Set down, word for word, the stretch of lines from the one containing "add(model, 'knife', mergeVertices(knife), 0.6);" to the end of the records below.

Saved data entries
----------------------------------------
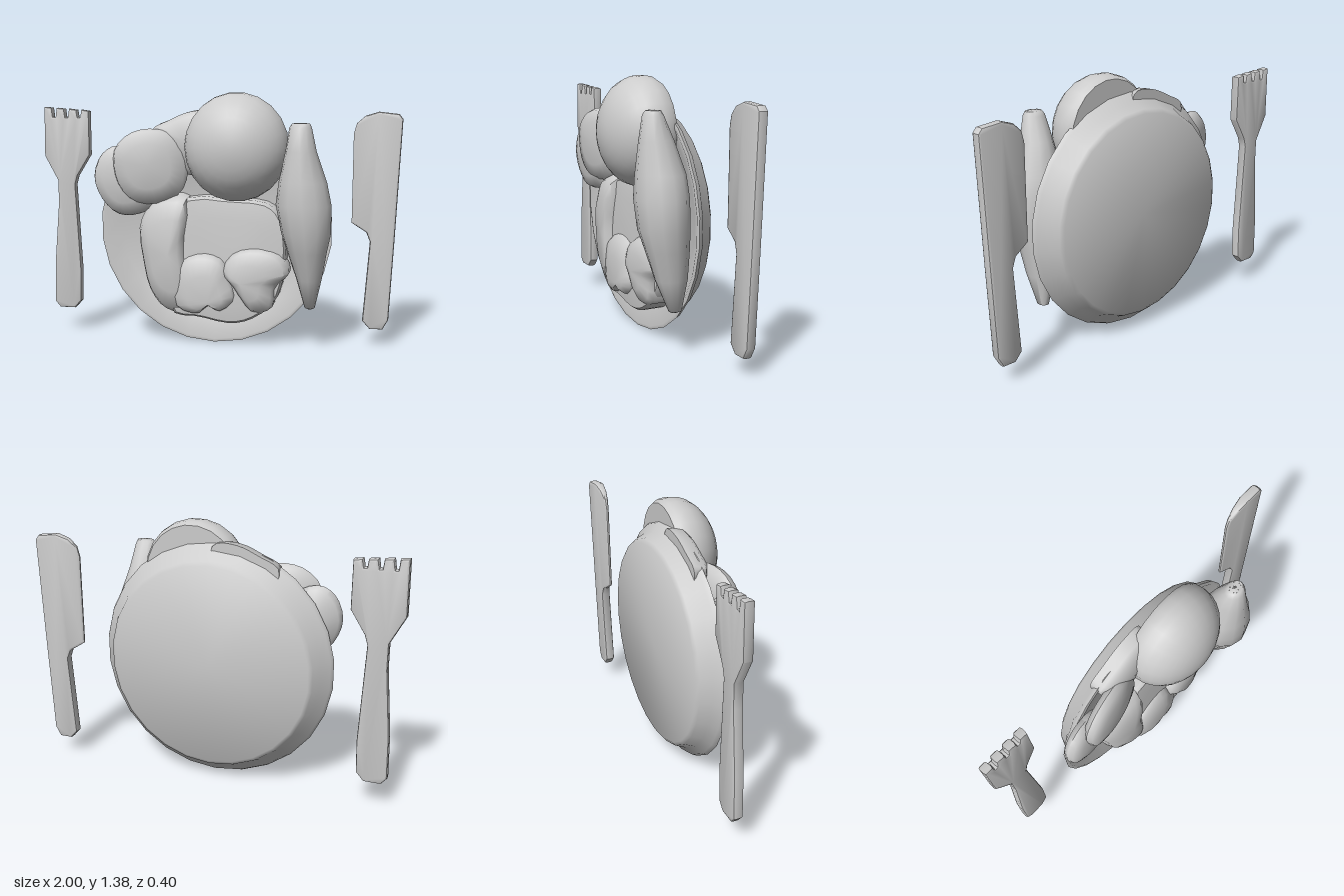
import * as THREE from 'three';
import { toCreasedNormals, mergeVertices } from 'three/addons/utils/BufferGeometryUtils.js';

const material = new THREE.MeshStandardMaterial({ color: 0xcccccc });

function add(group, name, geometry, crease = 0.8) {
  const mesh = new THREE.Mesh(toCreasedNormals(geometry, crease), material);
  mesh.name = name;
  group.add(mesh);
  return mesh;
}

// Skin a stack of closed rings (arrays of Vector3 of equal length)
function skin(rings) {
  const n = rings[0].length, index = [];
  for (let i = 0; i < rings.length - 1; i++) {
    for (let j = 0; j < n; j++) {
      const k = (j + 1) % n, a = i * n + j, b = i * n + k, c = a + n, d = b + n;
      if (i > 0) index.push(a, b, d);
      if (i < rings.length - 2) index.push(a, d, c);
      else if (i === 0) index.push(a, d, c);
    }
  }
  const g = new THREE.BufferGeometry().setFromPoints(rings.flat());
  g.setIndex(index);
  return g;
}

// Domed mound over a smooth outline: [scale, z] rows run from back to front
function mound(outline, rows, { tiltX = 0, tiltY = 0, samples = 26, peak = [0, 0] } = {}) {
  const pts = outline.map(([x, y]) => new THREE.Vector3(x, y, 0));
  if (THREE.ShapeUtils.isClockWise(pts)) pts.reverse();
  const ring = new THREE.CatmullRomCurve3(pts, true).getPoints(samples).slice(0, samples);
  const centre = ring.reduce((s, p) => s.add(p), new THREE.Vector3()).divideScalar(samples);
  return skin(rows.map(([s, z]) => ring.map((p) => {
    const q = p.clone().sub(centre).multiplyScalar(s);
    const zz = z + tiltX * q.x + tiltY * q.y;
    return new THREE.Vector3(centre.x + q.x + peak[0] * (1 - s), centre.y + q.y + peak[1] * (1 - s), zz);
  })));
}

// Flat cutlery piece with a bevelled edge
function cutlery(outline) {
  const shape = new THREE.Shape(outline.map(([x, y]) => new THREE.Vector2(x, y)));
  const g = new THREE.ExtrudeGeometry(shape, {
    depth: 0.026, bevelEnabled: true, bevelThickness: 0.014,
    bevelSize: 0.012, bevelOffset: -0.012, bevelSegments: 2,
  });
  return g.translate(0, 0, -0.184);
}

export function createModel() {
  const model = new THREE.Group();
  model.name = 'dinnerPlate';

  // Plate: flat back, flared rim, shallow dish
  const profile = [[0, -0.2], [0.54, -0.2], [0.56, -0.185], [0.585, -0.13], [0.63, -0.1], [0.642, -0.075],
    [0.625, -0.07], [0.53, -0.115], [0, -0.12]].map(([r, z]) => new THREE.Vector2(r, z));
  add(model, 'plate', new THREE.LatheGeometry(profile, 26).rotateX(Math.PI / 2).translate(0, 0.642, 0));

  // Round scoop, flattened where it rests on the plate
  const scoop = new THREE.SphereGeometry(1, 22, 16).rotateX(Math.PI / 2).scale(0.28, 0.29, 0.22);
  const sp = scoop.attributes.position;
  for (let i = 0; i < sp.count; i++) {
    const z = sp.getZ(i), y = sp.getY(i);
    sp.setXYZ(i, sp.getX(i), y, Math.max(z, -0.07));
  }
  add(model, 'scoop', scoop.translate(0.13, 1.09, -0.02), 1);

  // Tapered vegetable: rows are y, left x, right x, back z, front z
  const stations = [[0.23, 0.53, 0.54, -0.01, 0.01], [0.24, 0.505, 0.56, -0.04, 0.03], [0.4, 0.46, 0.595, -0.07, 0.1],
    [0.55, 0.41, 0.62, -0.08, 0.145], [0.65, 0.38, 0.64, -0.08, 0.178], [0.8, 0.35, 0.64, -0.08, 0.19],
    [0.92, 0.365, 0.615, -0.065, 0.183], [1.08, 0.4, 0.56, -0.01, 0.165], [1.2, 0.42, 0.535, 0.045, 0.145],
    [1.222, 0.435, 0.525, 0.06, 0.13], [1.224, 0.48, 0.482, 0.09, 0.092]];
  const sides = 12;
  add(model, 'taperedVegetable', skin(stations.map(([y, x0, x1, z0, z1]) =>
    Array.from({ length: sides }, (_, j) => {
      const a = j / sides * Math.PI * 2;
      return new THREE.Vector3((x0 + x1) / 2 + Math.cos(a) * (x1 - x0) / 2, y, (z0 + z1) / 2 - Math.sin(a) * (z1 - z0) / 2);
    }))), 1);

  // Overlapping rounded slices at the upper left
  const slice = [[0, -0.07], [0.9, -0.065], [1, -0.035], [0.93, -0.005], [0.6, 0.015], [0, 0.025]];
  add(model, 'outerSlice', mound([[-0.66, 0.92], [-0.62, 1.04], [-0.54, 1.09], [-0.42, 1.05], [-0.34, 0.9],
    [-0.34, 0.76], [-0.42, 0.715], [-0.53, 0.715], [-0.62, 0.8]], slice, { tiltX: -0.12 }), 1);
  add(model, 'middleSlice', mound([[-0.53, 1.08], [-0.45, 1.16], [-0.34, 1.185], [-0.23, 1.16], [-0.16, 1.08],
    [-0.14, 0.95], [-0.18, 0.84], [-0.3, 0.78], [-0.43, 0.79], [-0.51, 0.87], [-0.54, 0.98]],
  slice.map(([s, z]) => [s, z + 0.02]), { tiltX: -0.16 }), 1);
  add(model, 'innerSlice', mound([[-0.35, 1.17], [-0.25, 1.23], [-0.12, 1.28], [0, 1.27], [0, 1.0], [-0.12, 0.93], [-0.28, 1.0]],
    [[0, -0.12], [1, -0.12], [0.98, -0.055], [0.8, -0.03], [0, 0]]), 1);

  // Main portion: a flat slab and a raised lobe along its left edge
  add(model, 'slab', mound([[-0.16, 0.8], [0.1, 0.81], [0.3, 0.79], [0.37, 0.72], [0.4, 0.5], [0.35, 0.27],
    [0.22, 0.16], [0.1, 0.13], [-0.08, 0.16], [-0.22, 0.18], [-0.24, 0.5]],
  [[0, -0.13], [1, -0.13], [1, -0.02], [0.96, 0.0], [0.7, 0.012], [0, 0.0]], { samples: 30, tiltY: -0.04 }), 0.7);
  add(model, 'sideLobe', mound([[-0.14, 0.815], [-0.27, 0.82], [-0.36, 0.77], [-0.42, 0.65], [-0.4, 0.45], [-0.36, 0.29],
    [-0.28, 0.19], [-0.17, 0.17], [-0.13, 0.3], [-0.15, 0.55]],
  [[0, -0.13], [1, -0.13], [0.98, -0.04], [0.88, 0.005], [0.6, 0.035], [0, 0.045]], { tiltX: 0.12, peak: [0.03, 0] }), 1);

  // Two small florets with a lobed lower edge
  const floret = [[0, -0.1], [1, -0.1], [1, 0.005], [0.9, 0.035], [0.55, 0.058], [0, 0.06]];
  add(model, 'leftFloret', mound([[-0.21, 0.38], [-0.16, 0.48], [-0.04, 0.515], [0.06, 0.48], [0.1, 0.38], [0.13, 0.27],
    [0.05, 0.2], [-0.01, 0.23], [-0.08, 0.18], [-0.2, 0.22]], floret, { peak: [0.02, -0.08] }), 0.9);
  add(model, 'rightFloret', mound([[0.06, 0.42], [0.12, 0.52], [0.26, 0.55], [0.38, 0.51], [0.42, 0.42], [0.35, 0.35],
    [0.33, 0.23], [0.23, 0.2], [0.16, 0.28], [0.12, 0.34]], floret, { peak: [-0.08, -0.02] }), 0.9);

  // Fork with four short tines
  const tines = [];
  for (let i = 3; i >= 0; i--) {
    const x = -1 + i * 0.073;
    tines.push([x + 0.05, 1.275 + (3 - i) * 0.006], [x + 0.004, 1.282 + (3 - i) * 0.005]);
    if (i > 0) tines.push([x - 0.004, 1.24], [x - 0.017, 1.24]);
  }
  add(model, 'fork', cutlery([[-0.96, 0.17], [-0.93, 0.135], [-0.84, 0.135], [-0.8, 0.18], [-0.795, 0.35], [-0.82, 0.86],
    [-0.805, 0.91], [-0.73, 1.03], ...tines, [-1, 1.02], [-0.925, 0.88], [-0.925, 0.75], [-0.955, 0.4]]), 0.6);

  // Knife, its blade thinning towards the cutting edge
  const knife = cutlery([[0.81, 0.14], [0.85, 0.095], [0.92, 0.095], [0.95, 0.15], [0.97, 0.6], [0.995, 1.24],
    [0.975, 1.265], [0.87, 1.277], [0.8, 1.255], [0.755, 1.215], [0.74, 1.16], [0.74, 0.68], [0.82, 0.63], [0.84, 0.58]]);
  const kp = knife.attributes.position;
  for (let i = 0; i < kp.count; i++) {
    const t = kp.getY(i) > 0.6 ? THREE.MathUtils.smoothstep(kp.getX(i), 0.7, 0.88) : 1;
    kp.setZ(i, -0.171 + (kp.getZ(i) + 0.171) * (0.25 + 0.75 * t));
  }
  add(model, 'knife', mergeVertices(knife), 0.6);

  return model;
}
----------------------------------------
◆ Solution for this task ◆
  add(model, 'knife', mergeVertices(knife), 0.6);

  return model;
}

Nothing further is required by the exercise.